● **Exercise prompt**
Copy each line from the data that has the word "power" in it.

● **Provided data**
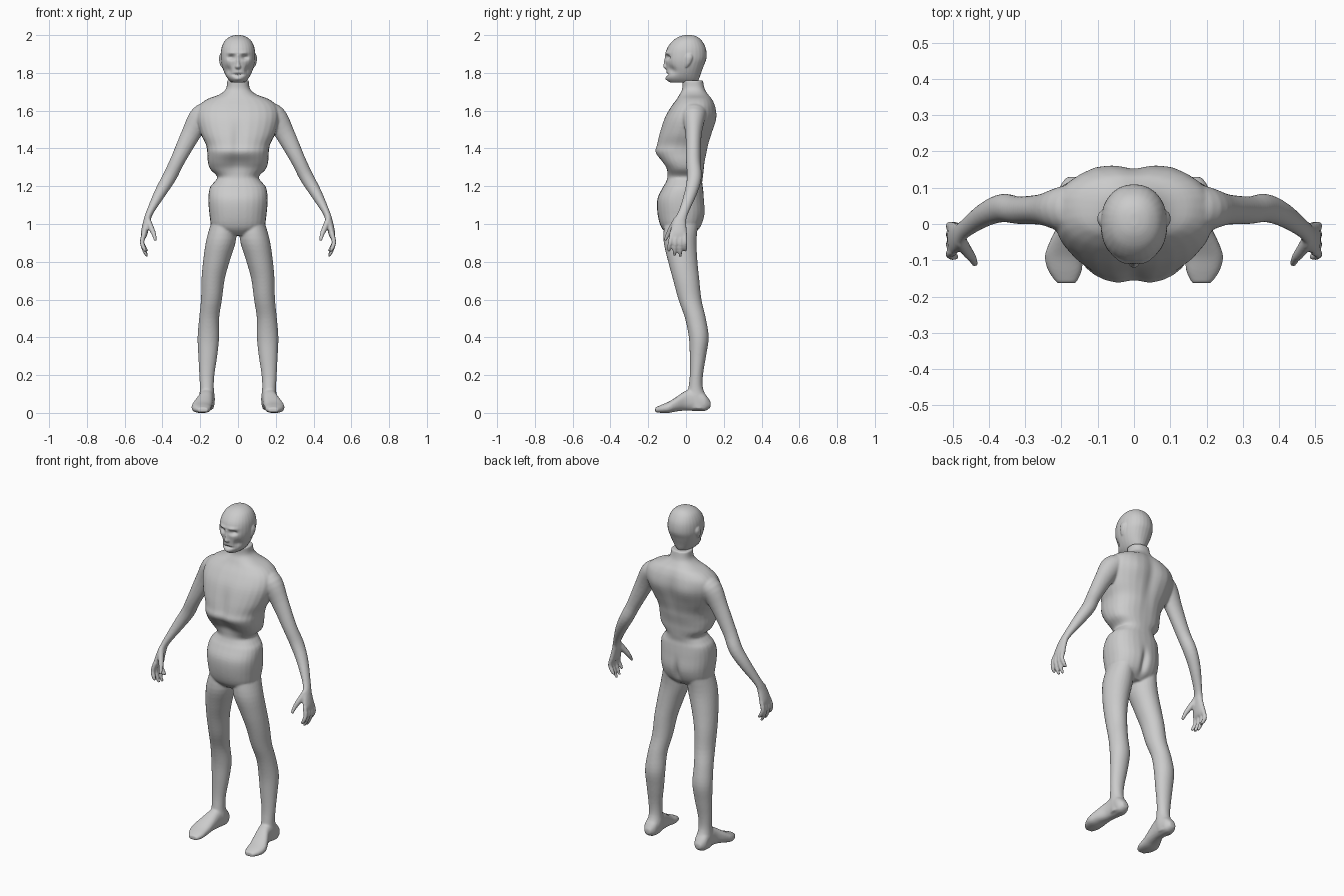
import bpy, bmesh, math
from mathutils import Vector


def smooth_path(rows, steps=4):
    """Catmull-Rom interpolation of rows of numbers."""
    out = []
    for i in range(len(rows) - 1):
        a, b, c, d = (rows[max(i - 1, 0)], rows[i], rows[i + 1],
                      rows[min(i + 2, len(rows) - 1)])
        for s in range(steps):
            t = s / steps
            out.append([0.5 * (2 * q + (r - p) * t + (2 * p - 5 * q + 4 * r - w) * t * t
                               + (3 * q - p - 3 * r + w) * t ** 3)
                        for p, q, r, w in zip(a, b, c, d)])
    out.append(list(rows[-1]))
    return out


def loft(bm, sections, power=2.0, n=28):
    """Skin rings given as (centre, u, v)."""
    rings = []
    for c, u, v in sections:
        ring = []
        for k in range(n):
            a = 2 * math.pi * k / n
            ca, sa = math.cos(a), math.sin(a)
            x = math.copysign(abs(ca) ** (2 / power), ca)
            y = math.copysign(abs(sa) ** (2 / power), sa)
            ring.append(bm.verts.new(c + u * x + v * y))
        rings.append(ring)
    for r, q in zip(rings, rings[1:]):
        for k in range(n):
            j = (k + 1) % n
            bm.faces.new((r[k], r[j], q[j], q[k]))
    bm.faces.new(rings[0])
    bm.faces.new(rings[-1])


def level_loft(bm, rows, side=1, power=2.0):
    """Horizontal rings: z, x_min, x_max, y_front, y_back."""
    loft(bm, [(Vector((side * (a + b) / 2, (f + k) / 2, z)),
               Vector(((b - a) / 2, 0, 0)), Vector((0, (k - f) / 2, 0)))
              for z, a, b, f, k in smooth_path(rows)], power)


def limb(bm, rows, side=1):
    """Tube along a path: x, y, z, radius across, radius front to back."""
    rows = smooth_path(rows)
    pts = [Vector((side * r[0], r[1], r[2])) for r in rows]
    secs = []
    for i, p in enumerate(pts):
        t = (pts[min(i + 1, len(pts) - 1)] - pts[max(i - 1, 0)]).normalized()
        u = Vector((0, 1, 0)).cross(t).normalized()
        secs.append((p, u * rows[i][3], t.cross(u) * rows[i][4]))
    loft(bm, secs)


def finish(name, bm, voxel, passes, dents):
    """Fuse overlapping pieces, then push soft dents and bumps into the skin."""
    bmesh.ops.recalc_face_normals(bm, faces=bm.faces)
    me = bpy.data.meshes.new(name)
    bm.to_mesh(me)
    bm.free()
    ob = bpy.data.objects.new(name, me)
    bpy.context.collection.objects.link(ob)
    bpy.context.view_layer.objects.active = ob
    ob.select_set(True)
    m = ob.modifiers.new("fuse", 'REMESH')
    m.mode, m.voxel_size = 'VOXEL', voxel
    m = ob.modifiers.new("soften", 'SMOOTH')
    m.factor, m.iterations = 0.5, passes
    for label in ("fuse", "soften"):
        bpy.ops.object.modifier_apply(modifier=label)
    for v in ob.data.vertices:
        p = v.co.copy()
        for c, radius, push in dents:
            for s in ((1, -1) if c[0] else (1,)):
                d = Vector(((p.x - s * c[0]) / radius[0], (p.y - c[1]) / radius[1],
                            (p.z - c[2]) / radius[2])).length_squared
                if d < 6:
                    v.co += Vector((s * push[0], push[1], push[2])) * math.exp(-d)
    for f in ob.data.polygons:
        f.use_smooth = True
    return ob


body = bmesh.new()

# torso: z, half width, front, back
torso = [(1.76, .058, -.02, .09), (1.715, .064, -.02, .10), (1.685, .10, -.035, .12),
         (1.66, .165, -.05, .14), (1.62, .21, -.08, .156), (1.56, .22, -.115, .16),
         (1.48, .198, -.142, .138), (1.42, .17, -.157, .12), (1.38, .163, -.167, .112),
         (1.33, .16, -.14, .10), (1.29, .147, -.112, .095), (1.25, .11, -.10, .09),
         (1.22, .128, -.108, .086), (1.19, .15, -.125, .09), (1.13, .157, -.152, .096),
         (1.05, .151, -.15, .10), (.98, .135, -.13, .075), (.94, .07, -.09, .03)]
level_loft(body, [(z, -w, w, f, b) for z, w, f, b in torso], power=2.35)

for side in (1, -1):
    # leg
    level_loft(body, [(1.03, .02, .135, -.11, .07), (.92, .01, .167, -.12, .056),
                      (.81, .042, .184, -.097, .06), (.71, .07, .193, -.07, .07),
                      (.6, .085, .196, -.04, .082), (.5, .10, .206, -.005, .105),
                      (.4, .10, .214, .015, .12), (.3, .11, .21, .02, .106),
                      (.2, .125, .205, .02, .09), (.13, .128, .202, .012, .09),
                      (.07, .122, .206, 0, .115), (.02, .13, .205, .02, .12)], side)
    # foot: y, x, bottom, top, half width
    foot = [(.13, .167, .03, .06, .018), (.10, .167, .01, .10, .038), (.05, .165, .01, .13, .04),
            (0, .17, .012, .118, .04), (-.05, .184, .008, .085, .049),
            (-.09, .193, 0, .06, .053), (-.13, .19, 0, .043, .046), (-.163, .186, .003, .028, .027)]
    loft(body, [(Vector((side * x, y, (a + b) / 2)), Vector((w, 0, 0)), Vector((0, 0, (b - a) / 2)))
                for y, x, a, b, w in smooth_path(foot)], 2.4)
    # arm and palm
    limb(body, [(.14, .045, 1.605, .045, .07), (.195, .042, 1.57, .06, .062),
                (.25, .04, 1.475, .051, .043), (.318, .038, 1.34, .039, .038),
                (.362, .044, 1.25, .037, .039), (.412, .025, 1.165, .031, .033),
                (.468, -.015, 1.06, .019, .026), (.483, -.033, 1.01, .019, .035),
                (.497, -.04, .95, .018, .046), (.501, -.04, .925, .012, .043)], side)
    # fingers: base y, tip y, tip x, tip z
    for y0, y1, x1, z1 in ((-.076, -.09, .487, .855), (-.052, -.06, .483, .832),
                           (-.028, -.03, .48, .826), (-.006, -.004, .478, .855)):
        limb(body, [(.497, y0, .95, .013, .012), (.508, (y0 + y1) / 2, .905, .012, .0115),
                    ((x1 + .51) / 2, y1, (z1 + .89) / 2, .011, .0105),
                    (x1, y1, z1, .007, .007)], side)
    # thumb
    limb(body, [(.478, -.045, 1.025, .015, .02), (.458, -.078, .975, .015, .016),
                (.445, -.095, .945, .012, .012), (.438, -.113, .912, .008, .008)], side)

finish("body", body, .006, 4, [
    ((0, -.13, 1.32), (.075, .06, .05), (0, .018, 0)),       # hollow under the ribs
    ((0, -.16, 1.45), (.03, .06, .12), (0, .012, 0)),        # breastbone groove
    ((0, .16, 1.5), (.03, .06, .18), (0, -.01, 0)),          # spine groove
    ((.1, .15, 1.56), (.05, .05, .07), (0, .006, 0)),        # shoulder blades
    ((0, .1, 1.02), (.018, .06, .07), (0, -.02, 0)),         # seat cleft
])

# head: z, half width, front, back
head = bmesh.new()
skull = [(2.0, .012, -.005, .03), (1.992, .042, -.035, .058), (1.97, .07, -.07, .084),
         (1.93, .088, -.10, .105), (1.88, .092, -.11, .109), (1.84, .086, -.106, .095),
         (1.80, .072, -.104, .08), (1.77, .055, -.104, .07), (1.75, .036, -.088, .06)]
level_loft(head, [(z, -w, w, f, b) for z, w, f, b in skull], power=2.15)
# nose
level_loft(head, [(1.895, -.008, .008, -.112, -.08), (1.85, -.012, .012, -.118, -.08),
                  (1.832, -.017, .017, -.121, -.08), (1.82, -.012, .012, -.11, -.08)])
for side in (1, -1):
    # ear
    level_loft(head, [(1.90, .08, .095, 0, .03), (1.88, .08, .101, -.005, .035),
                      (1.85, .075, .097, -.008, .025), (1.83, .07, .088, -.008, .01)], side)

finish("head", head, .004, 3, [
    ((.036, -.1, 1.882), (.02, .04, .013), (0, .018, 0)),    # eye sockets
    ((.034, -.11, 1.906), (.026, .04, .009), (0, -.007, 0)),  # brows
    ((.056, -.08, 1.815), (.02, .04, .022), (-.008, .008, 0)),  # cheek hollows
    ((0, -.105, 1.791), (.028, .04, .006), (0, .014, 0)),    # mouth
    ((0, -.105, 1.768), (.022, .03, .01), (0, -.006, 0)),    # chin
])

● **Answer space**
def loft(bm, sections, power=2.0, n=28):
            x = math.copysign(abs(ca) ** (2 / power), ca)
            y = math.copysign(abs(sa) ** (2 / power), sa)
def level_loft(bm, rows, side=1, power=2.0):
              for z, a, b, f, k in smooth_path(rows)], power)
level_loft(body, [(z, -w, w, f, b) for z, w, f, b in torso], power=2.35)
level_loft(head, [(z, -w, w, f, b) for z, w, f, b in skull], power=2.15)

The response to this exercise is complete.